:: WHAT YOU NEED TO DO ::
Print all entries precisely as they are written.
----------------------------------------
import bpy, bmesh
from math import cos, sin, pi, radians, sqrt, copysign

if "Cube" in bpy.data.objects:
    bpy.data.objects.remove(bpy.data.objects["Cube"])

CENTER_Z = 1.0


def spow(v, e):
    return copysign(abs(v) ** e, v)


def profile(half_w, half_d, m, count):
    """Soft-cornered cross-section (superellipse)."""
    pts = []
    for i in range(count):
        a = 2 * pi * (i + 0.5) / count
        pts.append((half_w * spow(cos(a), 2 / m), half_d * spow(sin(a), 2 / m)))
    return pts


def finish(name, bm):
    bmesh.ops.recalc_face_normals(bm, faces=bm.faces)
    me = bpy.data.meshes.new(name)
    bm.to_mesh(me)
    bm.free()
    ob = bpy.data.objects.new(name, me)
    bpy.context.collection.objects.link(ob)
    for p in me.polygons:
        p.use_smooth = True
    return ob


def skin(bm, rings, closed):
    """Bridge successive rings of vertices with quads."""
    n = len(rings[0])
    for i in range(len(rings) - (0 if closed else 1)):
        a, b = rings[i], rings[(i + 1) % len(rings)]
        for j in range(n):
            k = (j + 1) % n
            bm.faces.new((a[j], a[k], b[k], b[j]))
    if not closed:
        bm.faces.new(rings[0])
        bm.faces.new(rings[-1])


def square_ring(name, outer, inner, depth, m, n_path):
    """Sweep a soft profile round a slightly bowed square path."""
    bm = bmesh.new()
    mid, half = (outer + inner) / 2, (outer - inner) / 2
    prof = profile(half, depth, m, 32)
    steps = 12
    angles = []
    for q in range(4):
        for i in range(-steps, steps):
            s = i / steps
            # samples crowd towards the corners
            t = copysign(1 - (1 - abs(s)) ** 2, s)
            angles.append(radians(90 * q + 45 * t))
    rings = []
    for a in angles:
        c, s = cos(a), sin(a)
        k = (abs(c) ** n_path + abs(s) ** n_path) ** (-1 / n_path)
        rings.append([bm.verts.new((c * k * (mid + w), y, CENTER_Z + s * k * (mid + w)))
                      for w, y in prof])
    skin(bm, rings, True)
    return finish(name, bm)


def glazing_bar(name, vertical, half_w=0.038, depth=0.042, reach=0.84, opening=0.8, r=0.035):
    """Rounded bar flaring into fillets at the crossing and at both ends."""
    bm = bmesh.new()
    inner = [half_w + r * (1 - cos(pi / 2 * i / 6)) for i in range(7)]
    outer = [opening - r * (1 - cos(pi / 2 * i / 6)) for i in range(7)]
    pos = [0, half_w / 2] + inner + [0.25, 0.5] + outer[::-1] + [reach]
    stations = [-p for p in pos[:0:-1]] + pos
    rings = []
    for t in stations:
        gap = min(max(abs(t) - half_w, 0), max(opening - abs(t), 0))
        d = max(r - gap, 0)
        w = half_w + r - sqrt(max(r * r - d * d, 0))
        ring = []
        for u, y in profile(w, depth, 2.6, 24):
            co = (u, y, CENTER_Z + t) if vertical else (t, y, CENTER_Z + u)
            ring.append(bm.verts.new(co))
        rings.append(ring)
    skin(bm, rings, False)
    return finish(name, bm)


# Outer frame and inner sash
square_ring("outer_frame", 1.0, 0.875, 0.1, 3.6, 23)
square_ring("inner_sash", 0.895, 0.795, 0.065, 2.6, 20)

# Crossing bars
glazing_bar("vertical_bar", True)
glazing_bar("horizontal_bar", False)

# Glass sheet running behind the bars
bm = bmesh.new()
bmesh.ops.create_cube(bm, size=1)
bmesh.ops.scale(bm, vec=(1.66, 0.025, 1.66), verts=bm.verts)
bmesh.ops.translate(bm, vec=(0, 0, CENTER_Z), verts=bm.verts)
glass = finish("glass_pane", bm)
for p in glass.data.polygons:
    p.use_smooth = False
----------------------------------------
:: SOLUTION TO THE EXERCISE ::
import bpy, bmesh
from math import cos, sin, pi, radians, sqrt, copysign

if "Cube" in bpy.data.objects:
    bpy.data.objects.remove(bpy.data.objects["Cube"])

CENTER_Z = 1.0


def spow(v, e):
    return copysign(abs(v) ** e, v)


def profile(half_w, half_d, m, count):
    """Soft-cornered cross-section (superellipse)."""
    pts = []
    for i in range(count):
        a = 2 * pi * (i + 0.5) / count
        pts.append((half_w * spow(cos(a), 2 / m), half_d * spow(sin(a), 2 / m)))
    return pts


def finish(name, bm):
    bmesh.ops.recalc_face_normals(bm, faces=bm.faces)
    me = bpy.data.meshes.new(name)
    bm.to_mesh(me)
    bm.free()
    ob = bpy.data.objects.new(name, me)
    bpy.context.collection.objects.link(ob)
    for p in me.polygons:
        p.use_smooth = True
    return ob


def skin(bm, rings, closed):
    """Bridge successive rings of vertices with quads."""
    n = len(rings[0])
    for i in range(len(rings) - (0 if closed else 1)):
        a, b = rings[i], rings[(i + 1) % len(rings)]
        for j in range(n):
            k = (j + 1) % n
            bm.faces.new((a[j], a[k], b[k], b[j]))
    if not closed:
        bm.faces.new(rings[0])
        bm.faces.new(rings[-1])


def square_ring(name, outer, inner, depth, m, n_path):
    """Sweep a soft profile round a slightly bowed square path."""
    bm = bmesh.new()
    mid, half = (outer + inner) / 2, (outer - inner) / 2
    prof = profile(half, depth, m, 32)
    steps = 12
    angles = []
    for q in range(4):
        for i in range(-steps, steps):
            s = i / steps
            # samples crowd towards the corners
            t = copysign(1 - (1 - abs(s)) ** 2, s)
            angles.append(radians(90 * q + 45 * t))
    rings = []
    for a in angles:
        c, s = cos(a), sin(a)
        k = (abs(c) ** n_path + abs(s) ** n_path) ** (-1 / n_path)
        rings.append([bm.verts.new((c * k * (mid + w), y, CENTER_Z + s * k * (mid + w)))
                      for w, y in prof])
    skin(bm, rings, True)
    return finish(name, bm)


def glazing_bar(name, vertical, half_w=0.038, depth=0.042, reach=0.84, opening=0.8, r=0.035):
    """Rounded bar flaring into fillets at the crossing and at both ends."""
    bm = bmesh.new()
    inner = [half_w + r * (1 - cos(pi / 2 * i / 6)) for i in range(7)]
    outer = [opening - r * (1 - cos(pi / 2 * i / 6)) for i in range(7)]
    pos = [0, half_w / 2] + inner + [0.25, 0.5] + outer[::-1] + [reach]
    stations = [-p for p in pos[:0:-1]] + pos
    rings = []
    for t in stations:
        gap = min(max(abs(t) - half_w, 0), max(opening - abs(t), 0))
        d = max(r - gap, 0)
        w = half_w + r - sqrt(max(r * r - d * d, 0))
        ring = []
        for u, y in profile(w, depth, 2.6, 24):
            co = (u, y, CENTER_Z + t) if vertical else (t, y, CENTER_Z + u)
            ring.append(bm.verts.new(co))
        rings.append(ring)
    skin(bm, rings, False)
    return finish(name, bm)


# Outer frame and inner sash
square_ring("outer_frame", 1.0, 0.875, 0.1, 3.6, 23)
square_ring("inner_sash", 0.895, 0.795, 0.065, 2.6, 20)

# Crossing bars
glazing_bar("vertical_bar", True)
glazing_bar("horizontal_bar", False)

# Glass sheet running behind the bars
bm = bmesh.new()
bmesh.ops.create_cube(bm, size=1)
bmesh.ops.scale(bm, vec=(1.66, 0.025, 1.66), verts=bm.verts)
bmesh.ops.translate(bm, vec=(0, 0, CENTER_Z), verts=bm.verts)
glass = finish("glass_pane", bm)
for p in glass.data.polygons:
    p.use_smooth = False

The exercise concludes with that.